How Can Quality Support Tools Boost Your ROI

So, you’ve received the information about your business performance. No matter how great your results are, you’ll probably want to improve them additionally. And to do so, you’ll have to improve your CX, for what you’ll need a good technical base – reliable support tools. But, how to make the most of them? Here you have some ground rules you should start with.

#1 Establish proactive live support chat and make the action buttons easily visible on your website.

#2 Boost conversion rate by having agents jump in to help customers before they leave without performing an action.

#3 Don’t just give generic advice but pay attention to specific details that are the basis of your customers’ requests. Use your organization’s knowledge base to provide precise and relevant answers.

#4 Once you have a customer make a purchase, don’t hesitate to encourage them to buy more. You may want to have a live chat agent who is skillful and subtle in upselling and cross-selling your products.

#5 Make sure to have your support tools integrated and synchronized to do the work more efficiently. Above all, your live chat support should be integrated with your CRM software to help agents access the database easier and let the information flow constantly.

#6 Carefully monitor live chat performance. This way you’ll be able to instantly adjust problematic aspects to provide better CX when possible. Immediate reactions may not only save your money but also significantly affect your ROI.

The Value of Measuring CX ROI Effectively

Monitoring and measuring customer experience and its effects are some of the vitally important aspects of every business. This is owed to the fact that effectively use metrics can provide you with incredibly useful information, such as:

  • The level of CX
  • The connection between good CX and an increase in ROI
  • The severity of impact that poor CX has on changes in ROI
  • Weak areas in communication with customers and ways of their improvement.

Accordingly, it is substantially significant to express CX quantitatively in a precise and unambiguous manner.

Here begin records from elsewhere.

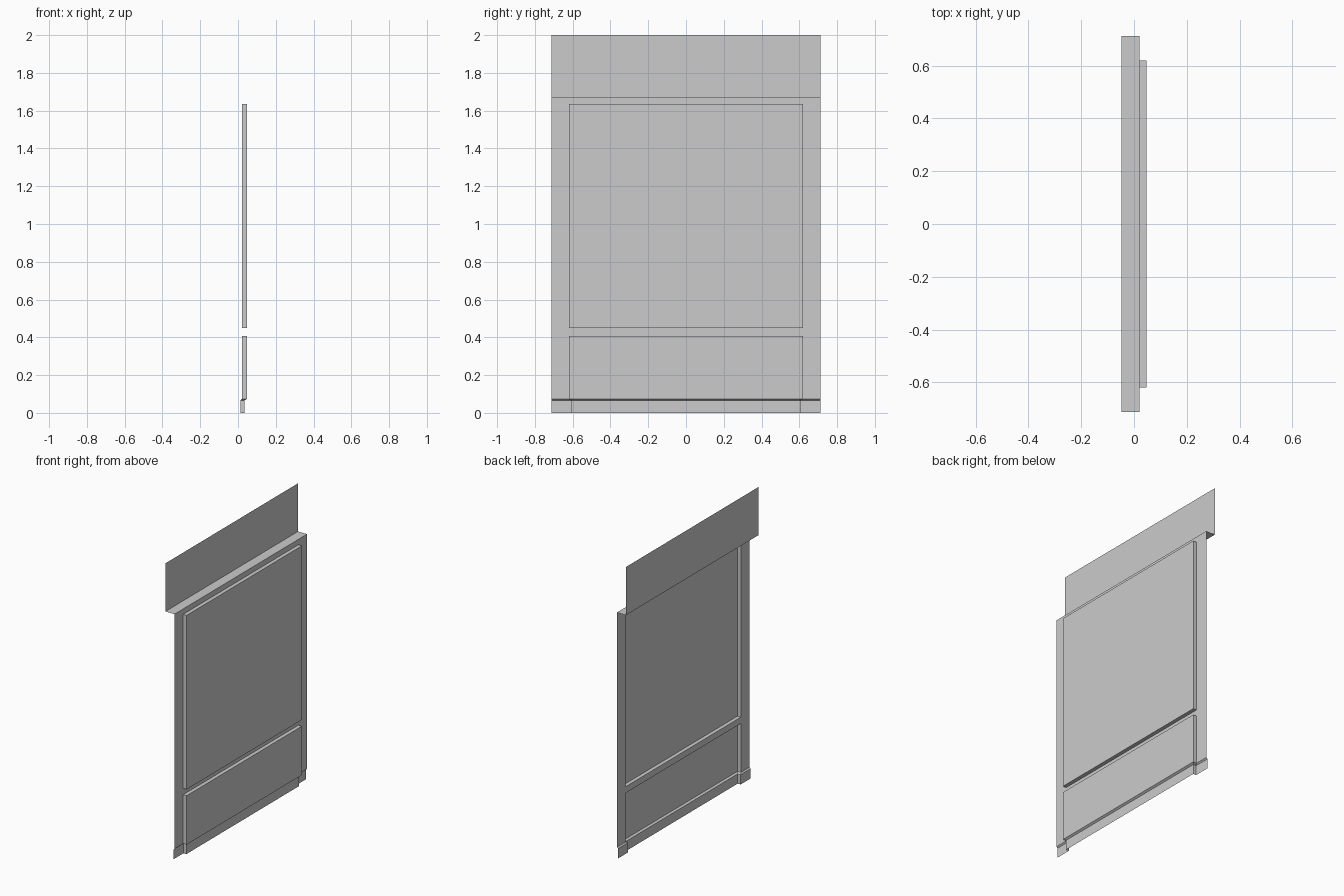
import bpy, bmesh

if "Cube" in bpy.data.objects:
    bpy.data.objects.remove(bpy.data.objects["Cube"])

W = 0.713                       # half width of the whole wall
HX, FX, PX = -0.047, 0.021, 0.047  # planes of the header, frame and raised panels
LEDGE = 1.672


def make(name, quads):
    """Open sheet object from quads, with shared corners welded."""
    bm = bmesh.new()
    for q in quads:
        bm.faces.new([bm.verts.new(p) for p in q])
    bmesh.ops.remove_doubles(bm, verts=bm.verts, dist=1e-5)
    mesh = bpy.data.meshes.new(name)
    bm.to_mesh(mesh)
    bm.free()
    ob = bpy.data.objects.new(name, mesh)
    bpy.context.collection.objects.link(ob)
    return ob


def span(profile):
    """Strip across y following (x, z, half_width) rows, facing +x / up."""
    return [[(x0, -h0, z0), (x0, h0, z0), (x1, h1, z1), (x1, -h1, z1)]
            for (x0, z0, h0), (x1, z1, h1) in zip(profile, profile[1:])]


def sides(rows, inner, outer):
    """Mirrored strips joining two (x, z, half_width) edge lines."""
    out = []
    for (a, b), (c, d) in zip(zip(inner, inner[1:]), zip(outer, outer[1:])):
        q = [(a[0], a[2], a[1]), (c[0], c[2], c[1]),
             (d[0], d[2], d[1]), (b[0], b[2], b[1])]
        out.append(q)
        out.append([(x, -y, z) for x, y, z in reversed(q)])
    return out


# rows of (z, frame x, panel x, panel half width), with recessed toe at the base
base = [(0, 0.012, 0.034, 0.605), (0.066, 0.012, 0.034, 0.605),
        (0.074, FX, PX, 0.62), (0.407, FX, PX, 0.62)]
upper = [(0.45, FX, PX, 0.62), (1.635, FX, PX, 0.62)]
frame_rows = base + upper + [(LEDGE, FX, FX, 0.62)]


def frame_line(rows, half=None):
    return [(f, z, half or h) for z, f, p, h in rows]


def panel_line(rows):
    return [(p, z, h) for z, f, p, h in rows]


# frame: side stiles plus the two cross rails
make("frame", sides(frame_rows, frame_line(frame_rows), frame_line(frame_rows, W))
     + span([(FX, 0.407, 0.62), (FX, 0.45, 0.62)])
     + span([(FX, 1.635, 0.62), (FX, LEDGE, 0.62)]))

# lower raised panel, running into the toe, closed at the top
make("lower_panel", span(panel_line(base) + [(FX, 0.407, 0.62)])
     + sides(base, panel_line(base), frame_line(base)))

# upper raised panel, closed at both ends
make("upper_panel", span([(FX, 0.45, 0.62)] + panel_line(upper) + [(FX, 1.635, 0.62)])
     + sides(upper, panel_line(upper), frame_line(upper)))

# ledge and set-back header wall
make("ledge_and_header", span([(FX, LEDGE, W), (HX, LEDGE, W), (HX, 2.0, W)]))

As you could see throughout the article, this is performed by using reliable and meaningful metrics (such as CES, CPR, and NPS) and correlating them with relevant business metrics to provide accurate information.

Finally, when all the relevant aspects are thoroughly analyzed, the key step is to establish a quality system of chat support software that will stimulate the positive influence of CX on the increase in ROI.

Some of the link on this post may have affiliate links attached. Read the FTC Disclaimer.

Author Info

Robin is a Technical Support Executive. He is an expert in knowledge management and various Knowledgebase tools. Currently, he is a resident knowledge management expert at ProProfs. In his free time, Robin enjoys reading and traveling